With only 3ish miles left I knew I could grind out some speedy miles… After I received the race plan on Monday, I have been thinking that it would be amazing to drop a sub 7 mile as my last mile. I wasnt sure if that could happen BUT THEN IT DID!
7:05, 7:15, 6:58 and 6:33 – These miles felt hard and like I was pushing but I knew I could grind it out to the finish. I had a tiny side stitch during mile 12 but focused on changing my breathing and ran through it.
I was passing people left and right and still feeling strong and happy… bonus, no one passed me during this time!! I never hit a wall or thought WHERE IS THE FINISH – I focused on the task at hand.
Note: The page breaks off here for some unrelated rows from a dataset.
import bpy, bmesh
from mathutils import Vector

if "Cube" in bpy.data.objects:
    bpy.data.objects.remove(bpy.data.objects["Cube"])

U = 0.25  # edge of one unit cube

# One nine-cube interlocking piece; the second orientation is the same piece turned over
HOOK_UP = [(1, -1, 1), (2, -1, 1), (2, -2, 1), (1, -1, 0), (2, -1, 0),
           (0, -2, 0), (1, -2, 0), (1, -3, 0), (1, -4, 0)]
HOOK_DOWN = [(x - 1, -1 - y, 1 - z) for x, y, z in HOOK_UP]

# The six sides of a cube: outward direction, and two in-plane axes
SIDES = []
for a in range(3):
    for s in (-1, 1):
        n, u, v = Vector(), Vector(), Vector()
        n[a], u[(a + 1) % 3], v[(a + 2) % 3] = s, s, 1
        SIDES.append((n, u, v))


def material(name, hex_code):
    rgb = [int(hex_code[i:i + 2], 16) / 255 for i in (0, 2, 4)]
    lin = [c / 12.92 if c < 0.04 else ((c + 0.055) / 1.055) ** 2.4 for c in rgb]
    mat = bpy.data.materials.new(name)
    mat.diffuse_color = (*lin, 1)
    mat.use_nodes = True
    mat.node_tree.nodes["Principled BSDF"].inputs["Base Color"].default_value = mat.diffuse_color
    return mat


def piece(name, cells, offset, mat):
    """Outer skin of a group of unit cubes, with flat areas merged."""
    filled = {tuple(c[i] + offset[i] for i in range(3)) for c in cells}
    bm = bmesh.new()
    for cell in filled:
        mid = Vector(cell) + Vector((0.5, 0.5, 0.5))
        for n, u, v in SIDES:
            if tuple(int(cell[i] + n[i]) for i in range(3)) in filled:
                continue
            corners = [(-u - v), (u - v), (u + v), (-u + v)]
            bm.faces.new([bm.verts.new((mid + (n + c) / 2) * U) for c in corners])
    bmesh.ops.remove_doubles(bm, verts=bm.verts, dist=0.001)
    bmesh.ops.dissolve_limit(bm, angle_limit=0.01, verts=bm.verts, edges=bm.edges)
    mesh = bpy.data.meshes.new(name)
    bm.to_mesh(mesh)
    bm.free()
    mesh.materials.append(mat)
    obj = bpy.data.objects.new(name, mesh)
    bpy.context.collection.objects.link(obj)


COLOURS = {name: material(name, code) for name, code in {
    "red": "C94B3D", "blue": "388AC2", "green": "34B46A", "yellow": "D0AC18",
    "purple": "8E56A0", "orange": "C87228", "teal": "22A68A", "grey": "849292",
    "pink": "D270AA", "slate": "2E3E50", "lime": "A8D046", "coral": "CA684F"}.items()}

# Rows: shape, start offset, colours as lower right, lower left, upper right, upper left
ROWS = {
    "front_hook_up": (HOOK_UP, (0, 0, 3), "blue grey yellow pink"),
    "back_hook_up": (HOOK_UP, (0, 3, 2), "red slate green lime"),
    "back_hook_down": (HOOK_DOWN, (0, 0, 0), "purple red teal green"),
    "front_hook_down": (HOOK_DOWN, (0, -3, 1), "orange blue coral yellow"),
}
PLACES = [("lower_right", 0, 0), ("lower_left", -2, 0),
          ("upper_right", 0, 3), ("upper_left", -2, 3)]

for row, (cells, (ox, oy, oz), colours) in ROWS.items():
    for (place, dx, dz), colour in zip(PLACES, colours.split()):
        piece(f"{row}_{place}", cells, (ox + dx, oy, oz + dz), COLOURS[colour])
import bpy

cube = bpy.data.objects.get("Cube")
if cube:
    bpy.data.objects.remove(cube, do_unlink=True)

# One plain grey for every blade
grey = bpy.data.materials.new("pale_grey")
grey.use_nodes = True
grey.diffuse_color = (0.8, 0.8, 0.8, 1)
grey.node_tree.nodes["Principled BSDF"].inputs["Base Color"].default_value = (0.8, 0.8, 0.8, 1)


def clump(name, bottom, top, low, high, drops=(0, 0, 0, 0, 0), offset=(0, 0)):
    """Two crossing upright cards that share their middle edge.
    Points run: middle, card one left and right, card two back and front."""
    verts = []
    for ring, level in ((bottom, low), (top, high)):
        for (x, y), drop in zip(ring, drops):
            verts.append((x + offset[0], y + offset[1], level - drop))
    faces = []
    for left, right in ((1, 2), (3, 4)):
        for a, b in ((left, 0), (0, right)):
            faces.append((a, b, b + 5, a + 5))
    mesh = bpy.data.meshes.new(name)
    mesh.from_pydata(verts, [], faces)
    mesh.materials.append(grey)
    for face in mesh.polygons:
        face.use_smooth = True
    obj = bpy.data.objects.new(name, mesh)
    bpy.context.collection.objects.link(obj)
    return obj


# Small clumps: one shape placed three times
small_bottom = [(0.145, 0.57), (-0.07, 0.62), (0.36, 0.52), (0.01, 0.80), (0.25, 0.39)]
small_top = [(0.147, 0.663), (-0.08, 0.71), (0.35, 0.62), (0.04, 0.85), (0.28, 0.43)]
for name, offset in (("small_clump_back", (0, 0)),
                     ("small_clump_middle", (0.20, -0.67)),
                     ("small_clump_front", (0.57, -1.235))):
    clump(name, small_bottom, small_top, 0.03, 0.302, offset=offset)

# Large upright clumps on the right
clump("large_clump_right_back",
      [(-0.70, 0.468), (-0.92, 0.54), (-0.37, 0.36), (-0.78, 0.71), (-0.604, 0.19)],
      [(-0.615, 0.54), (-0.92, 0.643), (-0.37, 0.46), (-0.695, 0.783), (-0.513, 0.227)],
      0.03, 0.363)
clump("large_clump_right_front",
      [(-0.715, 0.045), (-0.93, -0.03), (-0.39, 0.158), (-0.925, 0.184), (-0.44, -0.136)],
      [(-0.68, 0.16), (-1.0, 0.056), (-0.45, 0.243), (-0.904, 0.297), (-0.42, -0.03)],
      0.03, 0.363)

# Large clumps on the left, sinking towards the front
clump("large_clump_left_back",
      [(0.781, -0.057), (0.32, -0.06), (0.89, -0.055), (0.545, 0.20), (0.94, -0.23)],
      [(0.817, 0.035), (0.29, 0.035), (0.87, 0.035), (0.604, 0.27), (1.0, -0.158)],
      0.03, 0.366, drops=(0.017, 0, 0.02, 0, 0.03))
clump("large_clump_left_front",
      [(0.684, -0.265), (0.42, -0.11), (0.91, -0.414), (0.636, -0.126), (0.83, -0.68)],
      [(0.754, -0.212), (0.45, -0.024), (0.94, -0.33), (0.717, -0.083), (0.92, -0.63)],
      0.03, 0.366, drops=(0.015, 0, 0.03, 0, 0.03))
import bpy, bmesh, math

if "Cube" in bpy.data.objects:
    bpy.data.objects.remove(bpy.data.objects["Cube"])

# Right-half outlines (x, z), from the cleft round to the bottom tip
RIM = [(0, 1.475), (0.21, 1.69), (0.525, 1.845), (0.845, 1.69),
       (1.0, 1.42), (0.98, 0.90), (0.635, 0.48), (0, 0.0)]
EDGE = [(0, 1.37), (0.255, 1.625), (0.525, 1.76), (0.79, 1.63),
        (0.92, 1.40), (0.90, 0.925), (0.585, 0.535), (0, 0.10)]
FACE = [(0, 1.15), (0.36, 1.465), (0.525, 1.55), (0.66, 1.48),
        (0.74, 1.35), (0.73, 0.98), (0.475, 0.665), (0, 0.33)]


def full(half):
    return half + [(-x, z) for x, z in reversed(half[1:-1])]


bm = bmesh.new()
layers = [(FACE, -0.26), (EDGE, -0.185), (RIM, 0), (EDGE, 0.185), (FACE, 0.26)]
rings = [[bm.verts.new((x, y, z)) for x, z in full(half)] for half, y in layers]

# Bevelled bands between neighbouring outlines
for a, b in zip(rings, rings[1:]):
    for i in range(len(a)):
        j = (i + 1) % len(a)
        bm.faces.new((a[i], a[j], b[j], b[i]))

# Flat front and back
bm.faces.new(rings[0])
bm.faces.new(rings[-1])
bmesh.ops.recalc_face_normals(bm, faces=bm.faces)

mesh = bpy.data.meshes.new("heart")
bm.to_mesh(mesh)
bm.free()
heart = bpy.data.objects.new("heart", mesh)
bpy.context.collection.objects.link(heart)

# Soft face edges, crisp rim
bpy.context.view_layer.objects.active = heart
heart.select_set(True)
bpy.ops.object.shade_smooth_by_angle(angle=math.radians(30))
Results: GARMIN 13.28 – 1:37:46 / 7:22 mile… ACTUAL RACE Results 1:37:46 / 7:28 mile & 3rd AG placement Women 30-34
Looking through Strava, EVERYONE’s results came in long, which makes me feel better about how I ran the tagents but a little bummed that maybe the course was too long and that I could have picked up 45 seconds to a minute had it been shorter. Oh well, next time.
Key Takeaways: WOW, I am still baffled that I pulled out a fast (for me) 5k finish at the end of a half marathon and on the uphill portions… WTF? Does this mean I should have pushed harder before that point or is that the confidence and mental state I want to be in at the end of a race? I gotta say, it felt good to trust the plan and gradually work more and more into the race… It felt awesome to run so strong in the last 3 miles too.
I know I cant be upset about the course length – that happens all the time, and in hindsight, I would rather it be long than short. I didn’t dwell on it during the race even though it was a noticeable difference from mile 3 on, I just kept moving and focusing on getting to the finish.
Fueling: Other races I have only taken “bites” of my gels and consumed 1/3-1/2 of a packet vs. this race I took in the whole gel over the course of a mile.
Mental state: The cowbell corner and mantras kept me moving and feeling really good. Fortune favors the brave, I can/I am/I will, and wring out the rag.
Training life hack: On my long runs I have been trying to feel good at the end and not just stop abruptly after my last mile. In some runs (mostly because I have ran too far with a friend) I have ran a tiny bit further than the plan or had to walk a little ways back to my car. I think this has helped with mental endurance for the tiny bit of distance that will come after 26 miles or 13 miles… I have also tried to run my last mile of speed workouts as my fastest mile – getting use to the feeling of running fast on tired legs and knowing I can do it even if it is hard.
Core: This was the first race in a long time I didn’t feel like my form was falling apart or I was bending over in the last few miles! CORE WORKS and it is worth allocating time to do it!